Problem: Reactions are immediate and heated.
Solution: Wait about 5-10 seconds before responding. After a moment to breathe, be sure to really listen to what the other person said. Then, once a certain amount of calmness has returned, choose the words to express the reasons for being upset rather than letting knee-jerk reactions dictate any responses.
Problem: Needing to win an argument.
Solution: Relationships with people are more important than winning an argument. Words are powerful, and despite the old adage, they can hurt. Consider how the relationship with this person will be affected by what is said, and whether it’s really worth it to say something out of anger. Remember to build bridges with conversation rather than walls.
Problem: Feeling physically strained or ill due to anger.
Solution: These are normal reactions to anger. Anger triggers a fight-or-flight response to drastically increase adrenaline levels. Common symptoms are upset stomach, rapid breathing, sweaty palms, or tension. Pay attention to your body. Try going for a brisk walk or jog, taking a warm bath, stretching or massaging out tension, and taking deep breaths.
Problem: Finding things to be angry about.
Solution: With the bad comes the good. Find the positive aspects of a situation (there are positives!). Put anger into context: In five years, will this issue still matter? If not, it might not be worth getting angry about.
Problem: Taking personal offense to others’ comments.
Solution: Most of the time, people are not intentionally trying to hurt others. They may have differing opinions, but it is rarely a personal attack. Instead of getting upset, try to start a conversation. Focus on “I” statements – “I feel disappointed because I worked hard on that project” rather than “You are always so critical of me.” Forgive people for their mistakes to help dissipate anger.
Problem: Getting upset over every minor issue or exploding when it’s ‘the last straw.’
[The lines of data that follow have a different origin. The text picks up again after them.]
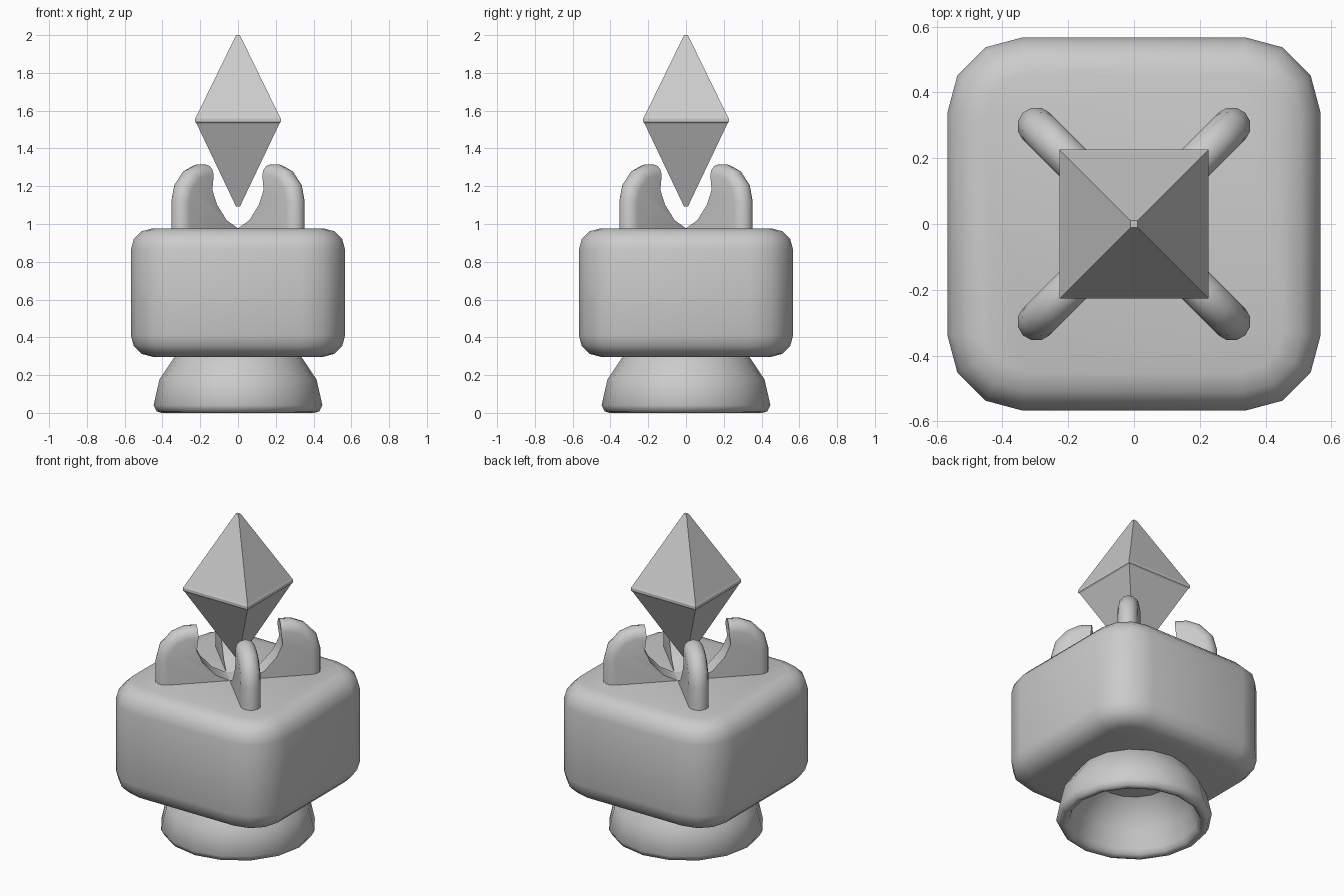
import bpy, bmesh, math
from mathutils import Vector, Matrix

if "Cube" in bpy.data.objects:
    bpy.data.objects.remove(bpy.data.objects["Cube"])


def finish(name, bm, smooth_angle=None):
    bmesh.ops.recalc_face_normals(bm, faces=bm.faces)
    mesh = bpy.data.meshes.new(name)
    bm.to_mesh(mesh)
    bm.free()
    ob = bpy.data.objects.new(name, mesh)
    bpy.context.collection.objects.link(ob)
    if smooth_angle:
        bpy.ops.object.select_all(action='DESELECT')
        ob.select_set(True)
        bpy.context.view_layer.objects.active = ob
        bpy.ops.object.shade_smooth_by_angle(angle=math.radians(smooth_angle))
    return ob


def bridge(bm, a, b):
    n = len(a)
    for i in range(n):
        j = (i + 1) % n
        bm.faces.new((a[i], a[j], b[j], b[i]))


def lathe(bm, profile, sides, start=0.0):
    """Stack rings of (radius, z) and close both ends."""
    rings = []
    for r, z in profile:
        rings.append([bm.verts.new((r * math.cos(start + 2 * math.pi * i / sides),
                                    r * math.sin(start + 2 * math.pi * i / sides), z))
                      for i in range(sides)])
    for a, b in zip(rings, rings[1:]):
        bridge(bm, a, b)
    bm.faces.new(rings[0])
    bm.faces.new(rings[-1])


# Base: hollow hemispherical shell with a rounded rim
bm = bmesh.new()
arc = [math.radians(a) for a in (22.5, 45, 67.5, 88)]
outer = [(0.45 * math.cos(a), 0.45 * math.sin(a) + 0.005) for a in arc]
inner = [(0.365 * math.cos(a), 0.365 * math.sin(a) + 0.01) for a in arc]
rim = [(0.368, 0.04), (0.382, 0.012), (0.405, 0.0), (0.43, 0.008), (0.447, 0.04)]
lathe(bm, inner[::-1] + rim + outer, 16)
finish("base_cup", bm, 50)

# Body: box with wide rounded corners, then rounded top and bottom edges
bm = bmesh.new()
bmesh.ops.create_cube(bm, size=1, matrix=Matrix.Translation((0, 0, 0.637))
                      @ Matrix.Diagonal((1.135, 1.135, 0.68, 1)))
upright = [e for e in bm.edges
           if abs(e.verts[0].co.z - e.verts[1].co.z) > 0.1]
bmesh.ops.bevel(bm, geom=upright, offset=0.23, segments=3, profile=0.5,
                affect='EDGES')
caps = [e for e in bm.edges if abs(e.verts[0].co.z - e.verts[1].co.z) < 0.01]
bmesh.ops.bevel(bm, geom=caps, offset=0.115, segments=3, profile=0.5,
                affect='EDGES')
finish("body_block", bm, 40)

# Prongs: claw plates with a rounded outer edge and a concave inner edge
HALF = 0.058
OUTER = [(0.478, 0.92), (0.478, 1.12), (0.455, 1.21), (0.385, 1.285),
         (0.31, 1.315), (0.24, 1.315)]
INNER = [(0.25, 1.18), (0.213, 1.10), (0.143, 1.02), (0.058, 0.977),
         (0.0, 0.965), (0.0, 0.92)]


def inset(points, d):
    """Move an open outline inwards by d."""
    out = []
    for i, p in enumerate(points):
        a = Vector(points[max(i - 1, 0)])
        b = Vector(points[min(i + 1, len(points) - 1)])
        t = (b - a).normalized()
        out.append(Vector(p) + Vector((-t.y, t.x)) * d)
    return out


def prong(name, angle):
    bm = bmesh.new()
    layers = []
    for k in range(-3, 4):
        a = math.radians(30 * k)
        ring = inset(OUTER, HALF * (1 - math.cos(a))) + [Vector(p) for p in INNER]
        layers.append([bm.verts.new((p.x, HALF * math.sin(a), p.y)) for p in ring])
    for a, b in zip(layers, layers[1:]):
        bridge(bm, a, b)
    bm.faces.new(layers[0])
    bm.faces.new(layers[-1])
    bmesh.ops.rotate(bm, verts=bm.verts, cent=(0, 0, 0),
                     matrix=Matrix.Rotation(angle, 3, 'Z'))
    finish(name, bm, 40)


for i in range(4):
    prong(f"prong_{i + 1}", math.radians(45 + 90 * i))

# Crystal: flat-faced square bipyramid with a narrow girdle
bm = bmesh.new()
s = math.sqrt(2)
lathe(bm, [(0.01 * s, 1.092), (0.22 * s, 1.533), (0.227 * s, 1.54),
           (0.227 * s, 1.558), (0.22 * s, 1.57), (0.01 * s, 2.0)],
      4, math.pi / 4)
finish("crystal", bm)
Solution: When it seems as though there’s no real reason for getting angry, it could be a sign that there are deeper reasons for being upset. Deep, perpetual anger is often grounded in an event of the past. Take time to understand the real reasons, and then talk to someone about it or write it in a private journal.